**Task to carry out:**
Begin at the top of the records below and return each line exactly through the line with "m = bpy.data.materials.new(name)". Skip pictures.

** Exercise input follows **

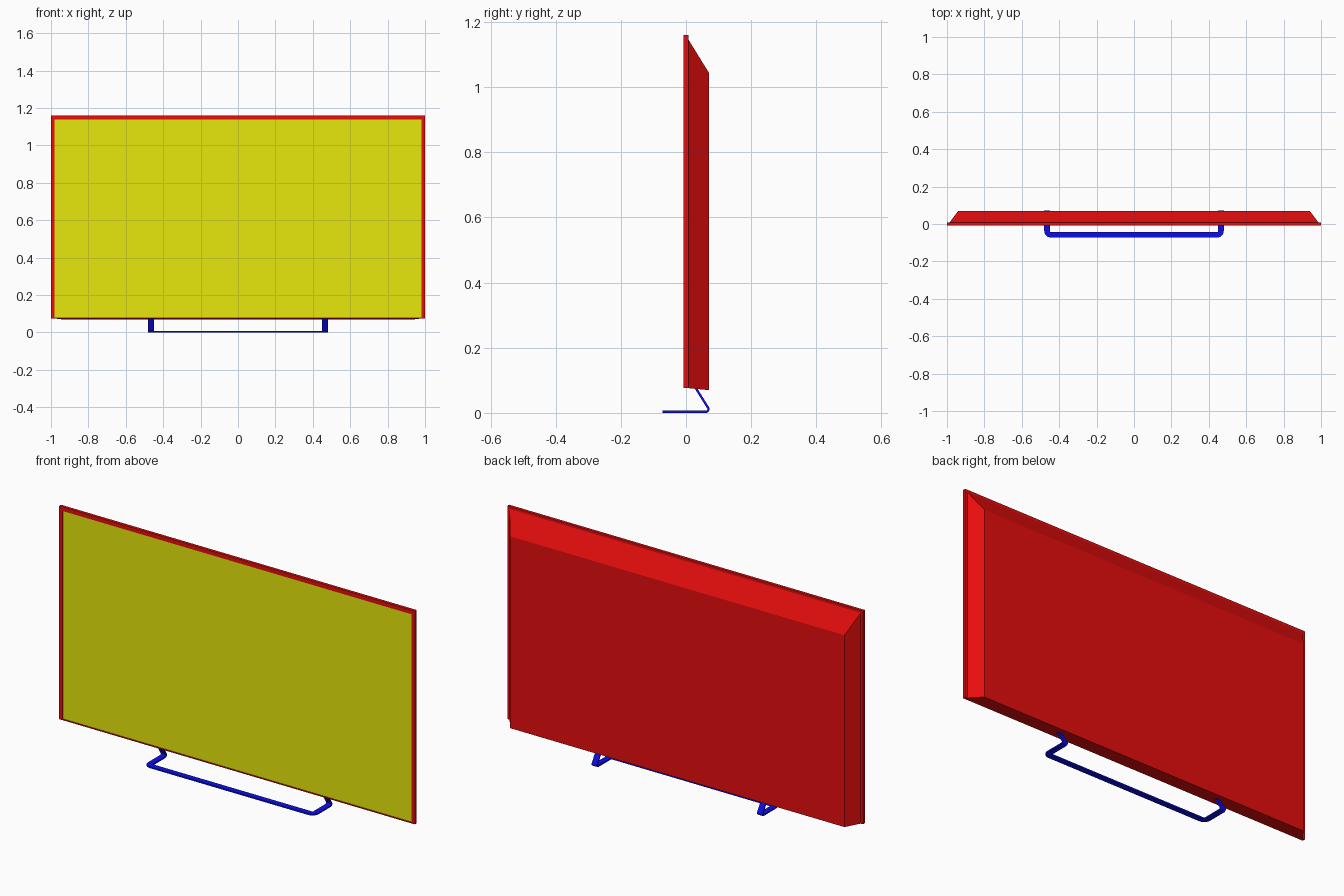
import bpy, bmesh
from math import sin, cos, pi, radians
from mathutils import Vector

cube = bpy.data.objects.get("Cube")
if cube:
    bpy.data.objects.remove(cube, do_unlink=True)


def material(name, rgb):
    m = bpy.data.materials.new(name)
    m.use_nodes = True
    m.diffuse_color = (*rgb, 1)
    m.node_tree.nodes["Principled BSDF"].inputs["Base Color"].default_value = (*rgb, 1)
    return m


RED = material("case red", (0.8, 0.004, 0.004))
YELLOW = material("screen yellow", (0.8, 0.8, 0.004))
BLUE = material("stand blue", (0.004, 0.004, 0.8))


def loft(name, rings, mat):
    """Skin a series of four-point rings and cap both ends."""
    bm = bmesh.new()
    loops = [[bm.verts.new(p) for p in ring] for ring in rings]
    for a, b in zip(loops, loops[1:]):
        for i in range(4):
            j = (i + 1) % 4
            bm.faces.new((a[i], a[j], b[j], b[i]))
    bm.faces.new(loops[0][::-1])
    bm.faces.new(loops[-1])
    bmesh.ops.recalc_face_normals(bm, faces=bm.faces)
    mesh = bpy.data.meshes.new(name)
    bm.to_mesh(mesh)
    bm.free()
    mesh.materials.append(mat)
    obj = bpy.data.objects.new(name, mesh)
    bpy.context.scene.collection.objects.link(obj)
    return obj


def rect(half_width, low, high, y):
    return [(-half_width, y, low), (half_width, y, low),
            (half_width, y, high), (-half_width, y, high)]


# Bezel with a shallow recess for the screen
BACK, FRONT, RECESS = 0.007, -0.008, -0.002
loft("bezel", [rect(1, 0.076, 1.16, BACK), rect(1, 0.076, 1.16, FRONT),
               rect(0.98, 0.081, 1.139, FRONT), rect(0.98, 0.081, 1.139, RECESS)], RED)
loft("screen", [rect(0.98, 0.081, 1.139, RECESS),
                rect(0.98, 0.081, 1.139, RECESS - 0.002)], YELLOW)

# Rear housing, tapered at the top and sides
loft("rear_housing", [rect(0.987, 0.076, 1.147, BACK),
                      rect(0.94, 0.07, 1.045, 0.07)], RED)

# Stand: one flat strip, bent around the front corners and up at the back
WIDTH, THICK = 0.03, 0.007
LEG_X, BAR_Y, CORNER = 0.465, -0.0575, 0.02
BEND, BEND_Y, BASE_Z = 0.008, 0.061, THICK / 2
half = []  # centre, width direction, thickness direction
up = Vector((0, 0, 1))
for i in range(7):
    a = pi / 2 * i / 6
    out = Vector((sin(a), -cos(a), 0))
    centre = Vector((LEG_X - CORNER, BAR_Y + CORNER, BASE_Z)) + out * CORNER
    half.append((centre, out, up))
side = Vector((1, 0, 0))
for i in range(9):
    a = radians(122) * i / 8
    inward = Vector((0, -sin(a), cos(a)))
    centre = Vector((LEG_X, BEND_Y, BASE_Z + BEND)) - inward * BEND
    half.append((centre, side, inward))
rise = Vector((0, cos(a), sin(a)))
half.append((centre + rise * 0.085, side, inward))


def flip(v):
    return Vector((-v.x, v.y, v.z))


path = [tuple(flip(v) for v in s) for s in reversed(half)] + half
rings = [[c + w * (sx * WIDTH / 2) + t * (st * THICK / 2)
          for sx, st in ((-1, -1), (1, -1), (1, 1), (-1, 1))] for c, w, t in path]
stand = loft("stand", rings, BLUE)
bpy.ops.object.select_all(action="DESELECT")
stand.select_set(True)
bpy.context.view_layer.objects.active = stand
bpy.ops.object.shade_smooth_by_angle(angle=radians(30))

** End of Exercise input **

**Your solution:**
import bpy, bmesh
from math import sin, cos, pi, radians
from mathutils import Vector

cube = bpy.data.objects.get("Cube")
if cube:
    bpy.data.objects.remove(cube, do_unlink=True)


def material(name, rgb):
    m = bpy.data.materials.new(name)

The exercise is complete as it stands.